## Work required
Report how many lines of the material contain the string "thickness". Add nothing beyond the number.

****

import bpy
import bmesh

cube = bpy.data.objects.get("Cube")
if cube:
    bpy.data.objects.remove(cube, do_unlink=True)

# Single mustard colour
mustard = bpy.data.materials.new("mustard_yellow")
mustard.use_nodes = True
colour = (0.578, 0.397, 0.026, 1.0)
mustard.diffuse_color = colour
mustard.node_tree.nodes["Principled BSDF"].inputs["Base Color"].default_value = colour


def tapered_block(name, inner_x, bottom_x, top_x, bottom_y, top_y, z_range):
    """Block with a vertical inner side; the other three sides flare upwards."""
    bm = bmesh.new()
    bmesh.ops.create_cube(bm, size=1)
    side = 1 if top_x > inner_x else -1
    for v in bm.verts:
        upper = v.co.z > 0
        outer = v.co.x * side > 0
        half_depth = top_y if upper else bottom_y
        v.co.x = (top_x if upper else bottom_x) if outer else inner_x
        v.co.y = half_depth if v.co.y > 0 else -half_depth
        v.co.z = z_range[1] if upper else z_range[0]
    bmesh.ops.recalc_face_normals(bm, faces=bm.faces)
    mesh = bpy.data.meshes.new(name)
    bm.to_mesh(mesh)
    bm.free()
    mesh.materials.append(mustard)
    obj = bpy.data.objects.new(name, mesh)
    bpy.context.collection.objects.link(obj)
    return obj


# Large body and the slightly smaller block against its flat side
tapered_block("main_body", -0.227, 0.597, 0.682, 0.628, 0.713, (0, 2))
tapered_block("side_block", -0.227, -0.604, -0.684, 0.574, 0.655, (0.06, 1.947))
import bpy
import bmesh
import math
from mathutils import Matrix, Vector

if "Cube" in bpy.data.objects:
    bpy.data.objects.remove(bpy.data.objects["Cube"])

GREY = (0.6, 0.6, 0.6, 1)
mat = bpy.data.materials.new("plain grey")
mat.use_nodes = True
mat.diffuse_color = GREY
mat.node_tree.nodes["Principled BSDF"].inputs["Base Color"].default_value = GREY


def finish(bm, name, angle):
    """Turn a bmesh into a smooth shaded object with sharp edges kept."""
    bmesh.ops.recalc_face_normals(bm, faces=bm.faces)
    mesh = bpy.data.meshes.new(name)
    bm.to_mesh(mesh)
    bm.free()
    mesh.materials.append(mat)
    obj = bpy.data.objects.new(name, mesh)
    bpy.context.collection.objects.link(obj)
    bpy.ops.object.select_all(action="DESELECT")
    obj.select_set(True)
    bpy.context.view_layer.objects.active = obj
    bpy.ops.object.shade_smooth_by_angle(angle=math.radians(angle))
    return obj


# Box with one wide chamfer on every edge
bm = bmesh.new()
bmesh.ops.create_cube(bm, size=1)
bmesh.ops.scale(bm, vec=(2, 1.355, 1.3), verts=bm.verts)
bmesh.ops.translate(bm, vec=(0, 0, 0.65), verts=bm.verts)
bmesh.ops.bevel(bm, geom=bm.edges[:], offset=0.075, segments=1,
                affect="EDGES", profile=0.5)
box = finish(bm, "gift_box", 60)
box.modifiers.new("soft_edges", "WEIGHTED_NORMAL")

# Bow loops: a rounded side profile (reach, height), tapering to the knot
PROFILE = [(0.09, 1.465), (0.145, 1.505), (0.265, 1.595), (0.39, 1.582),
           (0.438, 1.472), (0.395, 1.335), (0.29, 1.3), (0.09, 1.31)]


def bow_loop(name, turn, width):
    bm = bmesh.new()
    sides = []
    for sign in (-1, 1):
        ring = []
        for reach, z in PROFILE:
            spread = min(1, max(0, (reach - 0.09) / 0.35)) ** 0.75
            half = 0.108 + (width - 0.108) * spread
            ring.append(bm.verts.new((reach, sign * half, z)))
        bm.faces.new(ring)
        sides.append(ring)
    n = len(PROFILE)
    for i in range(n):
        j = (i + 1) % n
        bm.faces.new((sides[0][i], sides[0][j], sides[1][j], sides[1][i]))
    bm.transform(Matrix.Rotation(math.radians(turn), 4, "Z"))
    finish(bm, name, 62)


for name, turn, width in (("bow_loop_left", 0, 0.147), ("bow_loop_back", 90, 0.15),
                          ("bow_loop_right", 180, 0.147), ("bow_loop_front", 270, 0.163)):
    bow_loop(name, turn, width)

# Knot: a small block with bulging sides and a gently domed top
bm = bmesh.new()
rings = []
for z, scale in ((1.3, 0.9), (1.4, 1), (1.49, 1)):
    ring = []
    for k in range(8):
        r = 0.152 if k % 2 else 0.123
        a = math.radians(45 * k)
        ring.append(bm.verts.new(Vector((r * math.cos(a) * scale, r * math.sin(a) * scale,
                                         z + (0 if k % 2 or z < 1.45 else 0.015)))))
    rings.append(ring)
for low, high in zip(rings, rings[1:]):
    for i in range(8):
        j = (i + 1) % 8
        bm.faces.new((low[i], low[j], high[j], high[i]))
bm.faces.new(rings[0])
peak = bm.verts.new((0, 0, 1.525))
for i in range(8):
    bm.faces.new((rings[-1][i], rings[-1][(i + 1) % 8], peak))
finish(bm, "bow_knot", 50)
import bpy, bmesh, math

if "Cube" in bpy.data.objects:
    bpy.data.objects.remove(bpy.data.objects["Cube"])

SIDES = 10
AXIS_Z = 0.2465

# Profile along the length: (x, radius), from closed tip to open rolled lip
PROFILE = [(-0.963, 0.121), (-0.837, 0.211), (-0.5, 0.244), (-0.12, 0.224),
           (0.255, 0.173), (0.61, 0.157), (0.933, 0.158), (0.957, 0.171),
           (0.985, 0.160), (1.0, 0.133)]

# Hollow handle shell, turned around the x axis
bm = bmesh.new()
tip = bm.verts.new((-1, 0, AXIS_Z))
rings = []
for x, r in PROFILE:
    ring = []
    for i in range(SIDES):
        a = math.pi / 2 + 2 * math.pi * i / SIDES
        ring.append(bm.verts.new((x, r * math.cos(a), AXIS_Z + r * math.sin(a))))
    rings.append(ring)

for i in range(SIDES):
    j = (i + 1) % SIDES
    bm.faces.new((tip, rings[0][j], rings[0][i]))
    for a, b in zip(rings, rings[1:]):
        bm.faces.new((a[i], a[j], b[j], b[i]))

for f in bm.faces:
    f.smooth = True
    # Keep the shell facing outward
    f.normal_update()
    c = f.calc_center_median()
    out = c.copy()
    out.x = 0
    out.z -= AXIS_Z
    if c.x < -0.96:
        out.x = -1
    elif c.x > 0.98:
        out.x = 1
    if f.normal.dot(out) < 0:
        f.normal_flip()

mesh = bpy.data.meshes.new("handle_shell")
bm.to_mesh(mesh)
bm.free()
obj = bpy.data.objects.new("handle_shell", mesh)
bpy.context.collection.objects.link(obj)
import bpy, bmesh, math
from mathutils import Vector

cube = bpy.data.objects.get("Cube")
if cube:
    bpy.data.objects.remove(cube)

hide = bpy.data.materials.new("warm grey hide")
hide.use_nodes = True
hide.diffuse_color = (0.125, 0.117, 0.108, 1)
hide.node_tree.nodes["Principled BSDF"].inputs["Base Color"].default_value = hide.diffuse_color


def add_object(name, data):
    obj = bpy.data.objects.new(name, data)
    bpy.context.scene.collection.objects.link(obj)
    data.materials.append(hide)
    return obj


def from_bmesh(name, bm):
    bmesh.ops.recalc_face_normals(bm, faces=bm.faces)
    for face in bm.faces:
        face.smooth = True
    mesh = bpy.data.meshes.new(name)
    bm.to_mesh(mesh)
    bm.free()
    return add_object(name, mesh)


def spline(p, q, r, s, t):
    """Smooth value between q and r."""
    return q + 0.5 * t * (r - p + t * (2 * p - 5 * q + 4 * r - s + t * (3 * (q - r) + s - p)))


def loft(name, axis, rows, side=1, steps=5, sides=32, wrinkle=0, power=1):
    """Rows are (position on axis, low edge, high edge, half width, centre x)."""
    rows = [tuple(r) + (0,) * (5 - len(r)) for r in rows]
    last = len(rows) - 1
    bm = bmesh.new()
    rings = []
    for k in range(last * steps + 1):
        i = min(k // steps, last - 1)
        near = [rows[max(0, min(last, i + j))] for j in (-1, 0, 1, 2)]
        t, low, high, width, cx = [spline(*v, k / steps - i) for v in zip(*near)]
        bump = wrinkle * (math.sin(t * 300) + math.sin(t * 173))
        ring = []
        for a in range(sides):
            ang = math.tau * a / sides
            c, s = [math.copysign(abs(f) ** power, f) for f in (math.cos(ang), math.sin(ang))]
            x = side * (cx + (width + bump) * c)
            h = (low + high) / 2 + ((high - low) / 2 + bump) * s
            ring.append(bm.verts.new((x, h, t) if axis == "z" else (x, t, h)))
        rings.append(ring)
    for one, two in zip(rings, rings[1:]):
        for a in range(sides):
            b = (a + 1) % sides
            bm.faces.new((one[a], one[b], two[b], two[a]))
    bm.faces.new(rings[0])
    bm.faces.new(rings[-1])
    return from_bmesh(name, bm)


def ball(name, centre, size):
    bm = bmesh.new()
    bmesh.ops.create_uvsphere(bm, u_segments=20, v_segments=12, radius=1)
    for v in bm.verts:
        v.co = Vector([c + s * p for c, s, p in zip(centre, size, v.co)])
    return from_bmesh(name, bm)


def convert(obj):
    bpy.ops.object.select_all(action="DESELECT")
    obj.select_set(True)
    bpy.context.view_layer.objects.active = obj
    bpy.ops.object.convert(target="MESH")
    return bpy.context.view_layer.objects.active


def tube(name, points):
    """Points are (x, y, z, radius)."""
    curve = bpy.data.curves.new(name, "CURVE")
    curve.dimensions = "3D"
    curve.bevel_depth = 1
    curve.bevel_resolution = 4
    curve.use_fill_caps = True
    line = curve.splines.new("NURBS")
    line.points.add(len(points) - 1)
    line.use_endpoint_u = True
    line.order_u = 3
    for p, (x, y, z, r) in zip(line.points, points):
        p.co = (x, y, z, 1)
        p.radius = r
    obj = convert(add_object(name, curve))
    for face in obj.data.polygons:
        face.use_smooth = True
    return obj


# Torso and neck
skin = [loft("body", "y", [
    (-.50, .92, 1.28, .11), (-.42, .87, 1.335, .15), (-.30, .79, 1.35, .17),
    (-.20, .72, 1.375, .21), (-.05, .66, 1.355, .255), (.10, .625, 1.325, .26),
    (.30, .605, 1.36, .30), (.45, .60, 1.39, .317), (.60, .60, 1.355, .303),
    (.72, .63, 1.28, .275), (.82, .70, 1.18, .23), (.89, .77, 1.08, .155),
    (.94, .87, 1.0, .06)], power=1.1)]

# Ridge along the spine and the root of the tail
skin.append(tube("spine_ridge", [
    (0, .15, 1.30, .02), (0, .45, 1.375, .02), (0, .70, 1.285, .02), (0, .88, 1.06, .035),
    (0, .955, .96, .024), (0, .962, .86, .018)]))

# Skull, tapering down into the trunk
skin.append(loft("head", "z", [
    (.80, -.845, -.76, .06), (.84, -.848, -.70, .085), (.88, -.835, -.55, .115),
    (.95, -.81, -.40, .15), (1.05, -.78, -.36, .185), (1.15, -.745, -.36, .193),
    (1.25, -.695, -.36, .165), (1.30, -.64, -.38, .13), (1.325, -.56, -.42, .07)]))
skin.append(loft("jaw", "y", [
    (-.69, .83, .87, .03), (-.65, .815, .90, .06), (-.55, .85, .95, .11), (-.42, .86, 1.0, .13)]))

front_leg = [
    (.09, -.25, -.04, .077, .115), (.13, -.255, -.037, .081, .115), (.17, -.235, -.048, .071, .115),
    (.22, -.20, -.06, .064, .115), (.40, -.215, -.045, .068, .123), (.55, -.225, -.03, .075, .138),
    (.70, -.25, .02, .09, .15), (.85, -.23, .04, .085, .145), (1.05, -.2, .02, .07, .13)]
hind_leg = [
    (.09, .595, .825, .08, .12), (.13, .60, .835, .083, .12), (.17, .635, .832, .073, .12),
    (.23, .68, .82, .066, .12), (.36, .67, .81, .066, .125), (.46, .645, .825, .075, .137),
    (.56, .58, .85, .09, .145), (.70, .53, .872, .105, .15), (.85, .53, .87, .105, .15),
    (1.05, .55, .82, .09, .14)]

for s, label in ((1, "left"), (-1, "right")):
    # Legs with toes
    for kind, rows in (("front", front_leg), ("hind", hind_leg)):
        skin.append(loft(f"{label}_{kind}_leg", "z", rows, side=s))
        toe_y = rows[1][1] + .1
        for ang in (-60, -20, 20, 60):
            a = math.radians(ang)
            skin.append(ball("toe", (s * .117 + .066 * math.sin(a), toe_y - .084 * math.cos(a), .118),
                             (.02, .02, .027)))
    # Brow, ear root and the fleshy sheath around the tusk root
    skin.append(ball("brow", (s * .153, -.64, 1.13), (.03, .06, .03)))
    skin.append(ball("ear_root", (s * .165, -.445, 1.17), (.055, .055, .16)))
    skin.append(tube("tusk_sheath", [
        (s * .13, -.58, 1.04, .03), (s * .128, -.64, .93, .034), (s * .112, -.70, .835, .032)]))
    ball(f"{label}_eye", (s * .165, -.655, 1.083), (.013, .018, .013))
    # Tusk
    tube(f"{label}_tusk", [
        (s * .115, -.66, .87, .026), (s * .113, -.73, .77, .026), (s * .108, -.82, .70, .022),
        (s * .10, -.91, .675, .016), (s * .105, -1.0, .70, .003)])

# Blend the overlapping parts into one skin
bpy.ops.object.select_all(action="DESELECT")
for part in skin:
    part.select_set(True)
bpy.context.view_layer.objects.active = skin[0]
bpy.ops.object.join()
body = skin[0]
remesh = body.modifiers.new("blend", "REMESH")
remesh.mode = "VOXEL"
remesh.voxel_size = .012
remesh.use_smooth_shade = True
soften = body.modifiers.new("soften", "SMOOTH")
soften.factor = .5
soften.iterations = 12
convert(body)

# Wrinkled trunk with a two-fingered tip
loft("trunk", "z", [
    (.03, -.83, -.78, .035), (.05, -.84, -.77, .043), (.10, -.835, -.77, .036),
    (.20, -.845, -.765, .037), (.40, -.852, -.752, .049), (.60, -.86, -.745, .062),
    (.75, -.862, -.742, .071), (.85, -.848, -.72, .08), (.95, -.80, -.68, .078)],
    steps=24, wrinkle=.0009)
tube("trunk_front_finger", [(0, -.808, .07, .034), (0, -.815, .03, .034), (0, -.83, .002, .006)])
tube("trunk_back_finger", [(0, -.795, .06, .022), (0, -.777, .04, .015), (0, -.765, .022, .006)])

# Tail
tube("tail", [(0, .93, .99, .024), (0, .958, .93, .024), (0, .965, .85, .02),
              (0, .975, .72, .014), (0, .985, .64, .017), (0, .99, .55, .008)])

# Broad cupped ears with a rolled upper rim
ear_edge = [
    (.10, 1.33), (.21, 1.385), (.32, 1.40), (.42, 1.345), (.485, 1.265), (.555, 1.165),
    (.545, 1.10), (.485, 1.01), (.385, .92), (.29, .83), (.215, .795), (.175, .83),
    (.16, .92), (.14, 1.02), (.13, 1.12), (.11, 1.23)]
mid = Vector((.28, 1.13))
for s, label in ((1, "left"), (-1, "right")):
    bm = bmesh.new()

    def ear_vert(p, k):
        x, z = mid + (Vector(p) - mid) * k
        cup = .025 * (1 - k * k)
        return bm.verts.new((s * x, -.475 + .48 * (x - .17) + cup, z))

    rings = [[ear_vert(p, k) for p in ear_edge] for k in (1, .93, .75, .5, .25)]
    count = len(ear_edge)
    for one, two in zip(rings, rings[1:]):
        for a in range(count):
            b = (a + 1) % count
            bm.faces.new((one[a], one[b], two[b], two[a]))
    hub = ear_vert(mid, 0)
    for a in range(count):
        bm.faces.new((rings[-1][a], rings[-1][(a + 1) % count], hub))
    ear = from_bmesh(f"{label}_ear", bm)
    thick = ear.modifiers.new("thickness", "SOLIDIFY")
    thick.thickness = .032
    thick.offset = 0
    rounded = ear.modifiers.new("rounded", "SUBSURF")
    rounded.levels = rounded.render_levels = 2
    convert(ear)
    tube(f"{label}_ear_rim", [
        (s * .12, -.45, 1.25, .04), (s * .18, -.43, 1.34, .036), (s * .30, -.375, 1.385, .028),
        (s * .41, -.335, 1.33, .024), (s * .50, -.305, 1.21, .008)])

****

## Solution for this problem
2